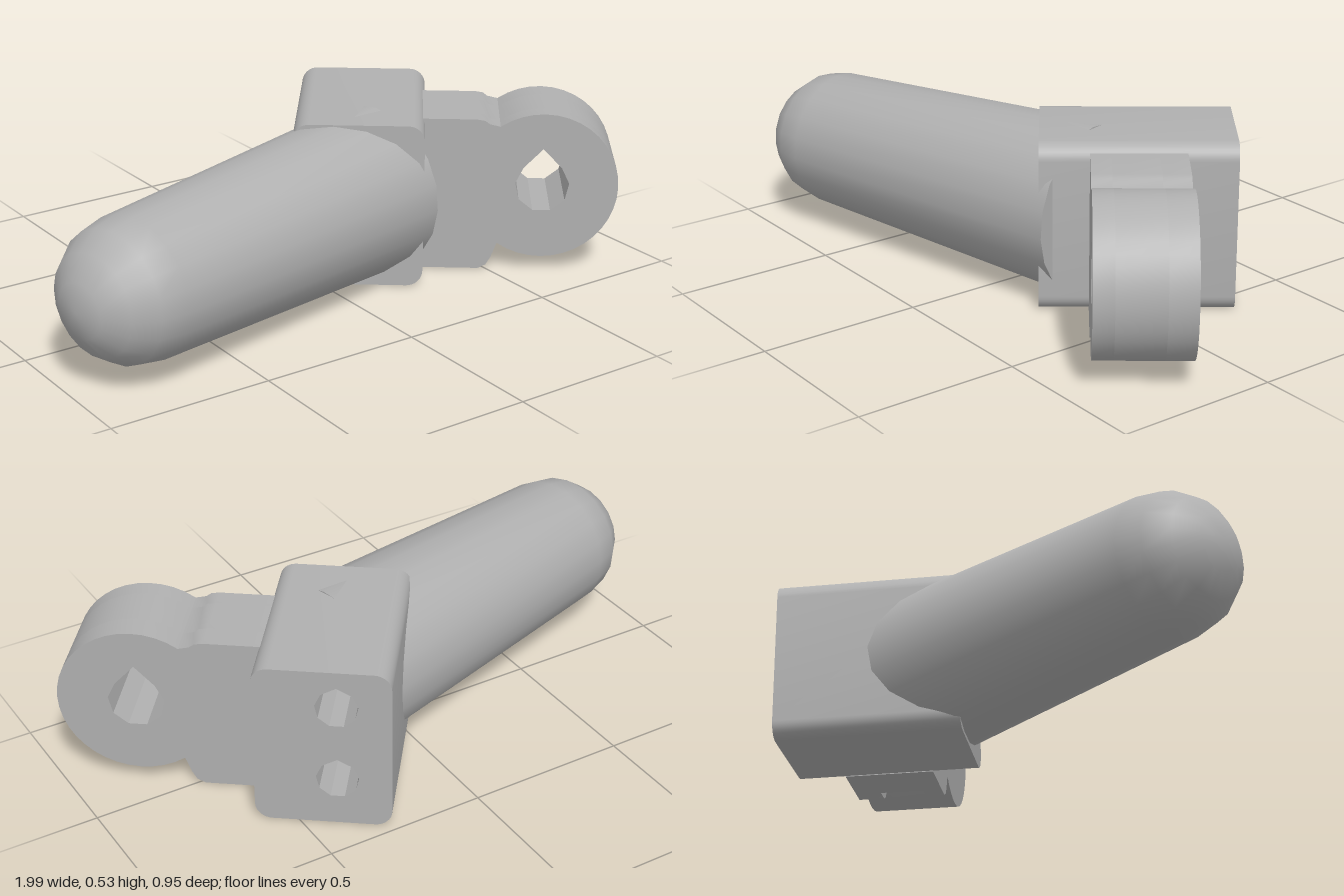
import * as THREE from 'three';
import { toCreasedNormals } from 'three/addons/utils/BufferGeometryUtils.js';

const grey = new THREE.MeshStandardMaterial({ color: 0xb0b0b0 });
grey.name = 'plain grey';

function addMesh(parent, name, geometry) {
  const mesh = new THREE.Mesh(toCreasedNormals(geometry, 0.65), grey);
  mesh.name = name;
  parent.add(mesh);
  return mesh;
}

// Coarse round hole with a pointed top, printable without support
function pointedHole(cx, cy, r, tip) {
  const points = [new THREE.Vector2(cx, cy + r * tip)];
  for (let i = 0; i <= 7; i++) {
    const a = Math.PI * (0.75 + (1.5 * i) / 7);
    points.push(new THREE.Vector2(cx + r * Math.cos(a), cy + r * Math.sin(a)));
  }
  return new THREE.Path(points);
}

function extrude(shape, z0, z1, curveSegments) {
  return new THREE.ExtrudeGeometry(shape, { depth: z1 - z0, bevelEnabled: false, curveSegments })
    .translate(0, 0, z0);
}

function roundedRect(x0, y0, x1, y1, r) {
  const s = new THREE.Shape();
  s.absarc(x1 - r, y0 + r, r, -Math.PI / 2, 0);
  s.absarc(x1 - r, y1 - r, r, 0, Math.PI / 2);
  s.absarc(x0 + r, y1 - r, r, Math.PI / 2, Math.PI);
  s.absarc(x0 + r, y0 + r, r, Math.PI, Math.PI * 1.5);
  return s;
}

// Neck and eye outline; the notched version leaves out the bottom lip
function eyeShape(notched) {
  const s = new THREE.Shape();
  s.moveTo(0.3, 0.5);
  s.lineTo(0.3, 0.005);
  if (notched) {
    s.lineTo(0.46, 0.005);
    s.lineTo(0.46, 0.093);
  } else {
    s.lineTo(0.51, 0.005);
    s.lineTo(0.535, 0.018);
    s.lineTo(0.55, 0.045);
  }
  s.absarc(0.702, 0.285, 0.235, -2.18, 2.18);
  s.lineTo(0.535, 0.485);
  s.lineTo(0.52, 0.496);
  s.lineTo(0.495, 0.5);
  s.holes.push(pointedHole(0.702, 0.285, 0.084, 1.45));
  return s;
}

export function createModel() {
  const model = new THREE.Group();
  model.name = 'angledHandle';

  // Tapered handle with a domed tip
  const tipRadius = 0.215, length = 1.043;
  const profile = [];
  for (let i = 0; i <= 4; i++) {
    const a = (i / 4) * Math.PI / 2;
    profile.push(new THREE.Vector2(tipRadius * Math.sin(a), -tipRadius * Math.cos(a)));
  }
  profile.push(new THREE.Vector2(0.263, length), new THREE.Vector2(0, length));
  const handle = addMesh(model, 'handle', new THREE.LatheGeometry(profile, 20));
  handle.position.set(-0.785, 0.267, 0.255);
  handle.quaternion.setFromUnitVectors(
    new THREE.Vector3(0, 1, 0), new THREE.Vector3(1.009, 0, -0.266).normalize());

  // Mount, turned against the handle
  const mount = new THREE.Group();
  mount.name = 'mount';
  mount.rotation.y = -0.6536;
  model.add(mount);

  // Clamp block with two long bores
  const block = roundedRect(-0.066, 0.005, 0.335, 0.525, 0.05);
  for (const y of [0.16, 0.405]) block.holes.push(pointedHole(0.092, y, 0.063, 1.08));
  addMesh(mount, 'block', extrude(block, -0.555, 0.023, 4));

  // Eye on a short neck, in three slices with a notch under the middle one
  const cuts = [-0.407, -0.325, -0.185, -0.125];
  for (let i = 0; i < 3; i++) {
    addMesh(mount, i === 1 ? 'eyeMiddle' : 'eyeSide', extrude(eyeShape(i === 1), cuts[i], cuts[i + 1], 14));
  }

  return model;
}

********

§ **TASK BRIEF**
How many of the lines above hold the word "lineTo"? Give only that number.

§ **ANSWER BELOW**
9